ALPENA — It seems almost certain the Alpena County Regional Airport will surpass the number of passengers needed to receive $1 million from the Federal Aviation Administration to make improvements at the airport.
That money is allocated to the airport each year it reaches 10,000 enplanements in a calendar year. Although there is nearly four months left in the year, it seems almost certain that total will be eclipsed.
An enplanement is a paying passenger using the airport.
At Thursday’s county Airport Committee meeting, airport Manager Steve Smigelski said that, if things continue as they they have thus far, numbers should be even stronger than last year.
There airport recorded 1,320 enplanements in August, pushing the annual total thus far to 8,013, Smigelski said.
He said that, for the same time frame in 2018, the airport had 7,243 enplanements. By the end of last year, 11,917 enplanements were recorded, more than enough to get the $1 million subsidy.
Alpena County Commissioner Bob Adrian, who chairs the committee, said it was only a few years ago when the airport missed the 10,000 mark, but still received the $1 million allocation thanks to a one-time payout to airports who averaged 10,000 enplanements in 2012. Since then, the Alpena airport has seen a steady climb.
Adrian said there are two main reasons why enplanements have rebounded so strongly: Prices have come down on airfare, and a change in flight schedule included an early morning flight that allowed travelers to get to Detroit Metropolitan Airport earlier than before, giving them more options for connecting flights.

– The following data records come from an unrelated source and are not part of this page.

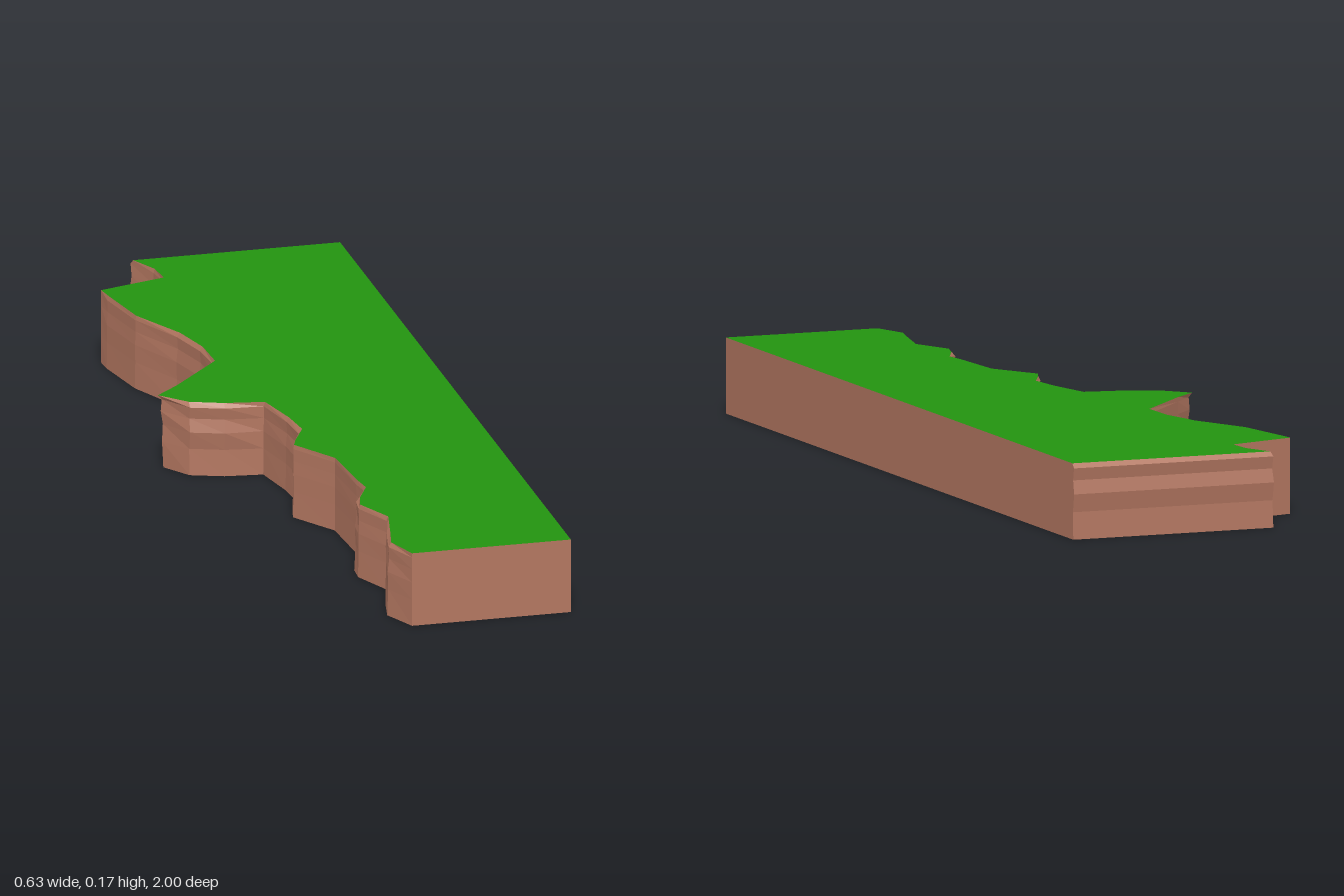
import * as THREE from 'three';

// Eroded edge, front to back: [x, z, sideways lean, forward bulge]
const cliff = [
  [-0.04, 1, 0, 0], [-0.066, 0.92, 0.009, 0], [-0.05, 0.85, 0.011, 0], [-0.03, 0.755, 0.006, 0],
  [-0.07, 0.665, 0.004, 0], [-0.058, 0.62, 0.013, 0], [-0.029, 0.56, 0.004, 0], [-0.036, 0.51, 0.003, 0],
  [-0.046, 0.36, 0.001, 0], [-0.111, 0.255, 0.002, 0], [-0.1, 0.225, 0.007, 0], [-0.068, 0.16, 0.012, 0],
  [-0.077, 0.08, 0.008, 0], [-0.102, -0.03, 0.004, 0], [-0.19, -0.045, 0, 0.01], [-0.262, -0.072, 0, 0.012],
  [-0.316, -0.13, -0.012, 0], [-0.262, -0.18, 0, 0], [-0.14, -0.315, 0.004, 0], [-0.143, -0.41, 0.009, 0],
  [-0.168, -0.51, 0.009, 0], [-0.232, -0.64, 0.003, 0], [-0.258, -0.78, 0.004, 0], [-0.264, -0.82, 0, 0],
  [-0.112, -0.865, 0, 0], [-0.117, -0.925, 0.003, 0], [-0.148, -0.99, 0.005, -0.01],
];
const outline = [...cliff, [0.316, -0.99, 0, -0.01], [0.316, 1, 0, 0]];

// Heights with the share of lean and bulge reached at each
const levels = [
  { y: 0, lean: 1, bulge: 0.5 }, { y: 0.06, lean: 0.75, bulge: 0.3 }, { y: 0.1, lean: 0.9, bulge: 1 },
  { y: 0.13, lean: 0.5, bulge: 0.4 }, { y: 0.157, lean: 0.7, bulge: 0.9 }, { y: 0.167, lean: 0, bulge: 0 },
];
const ringAt = ({ y, lean, bulge }) =>
  outline.map(([x, z, dx, dz]) => [x - dx * lean, y, z + dz * bulge]);

// Flat-shaded strips between neighbouring rings
function wallGeometry(rings) {
  const pos = [];
  for (let l = 0; l < rings.length - 1; l++) {
    const lo = rings[l], hi = rings[l + 1];
    for (let i = 0; i < lo.length; i++) {
      const j = (i + 1) % lo.length;
      pos.push(...lo[i], ...hi[i], ...hi[j], ...lo[i], ...hi[j], ...lo[j]);
    }
  }
  const geo = new THREE.BufferGeometry();
  geo.setAttribute('position', new THREE.Float32BufferAttribute(pos, 3));
  geo.computeVertexNormals();
  return geo;
}

// Flat cap filling one ring; side is 1 for facing up, -1 for facing down
function capGeometry(ring, side) {
  const shape = new THREE.Shape(ring.map(([x, , z]) => new THREE.Vector2(x, -side * z)));
  return new THREE.ShapeGeometry(shape).rotateX(-side * Math.PI / 2).translate(0, ring[0][1], 0);
}

export function createModel() {
  const grass = new THREE.MeshStandardMaterial({ color: 0x239310 });
  grass.name = 'grass green';
  const earth = new THREE.MeshStandardMaterial({ color: 0xb27660 });
  earth.name = 'earth brown';

  const group = new THREE.Group();
  group.name = 'cliffEdgeTile';
  const add = (name, geo, mat) => {
    const mesh = new THREE.Mesh(geo, mat);
    mesh.name = name;
    group.add(mesh);
  };
  const rings = levels.map(ringAt);
  add('earthWalls', wallGeometry(rings), earth);
  add('grassTop', capGeometry(rings[rings.length - 1], 1), grass);
  add('earthUnderside', capGeometry(rings[0], -1), earth);
  return group;
}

“We are more competitive, price-wise, with other airports now, and I think that is the main driving force,” Adrian said. “Now, it is more financially feasible for more people. I also think the morning flight is getting people into a hub earlier enough where they can catch a connecting flight and go elsewhere in the same day. That morning flight has really opened up the whole world, and that is important for people who fly.”
Meanwhile, a new terminal under construction at the airport is about 65% complete. Smigelski said Thursday that, if things continue to progress as they are now, a ribbon-cutting event could take place in December.
Adrian said that, if things play out the way they have in other communities that built new terminals, another increase in enplanements is near.
“We have been told by other people in the industry that we will see a bump because people are going to want to try out the new terminal,” he said. “There will be an interest in the terminal, which will allow for better customer experiences and comfort, which should lead to more people flying from here.”
Smigelski said none of the money from the $1 million FAA allocation has been used toward the terminal project or a new runway sweeper that is being purchased. He said the funds are limited to projects and purchases that improve customer safety or airport maintenance.
“We have used it for runway and taxiway markings, pavement repairs and heavy equipment like snow removal trucks and loaders,” Smigelski said. “It has to go for airport improvements and safety uses.”
Steve Schulwitz can be reached at 989-358-5689 at email@example.com. Follow him on Twitter @ss_alpenanews.com.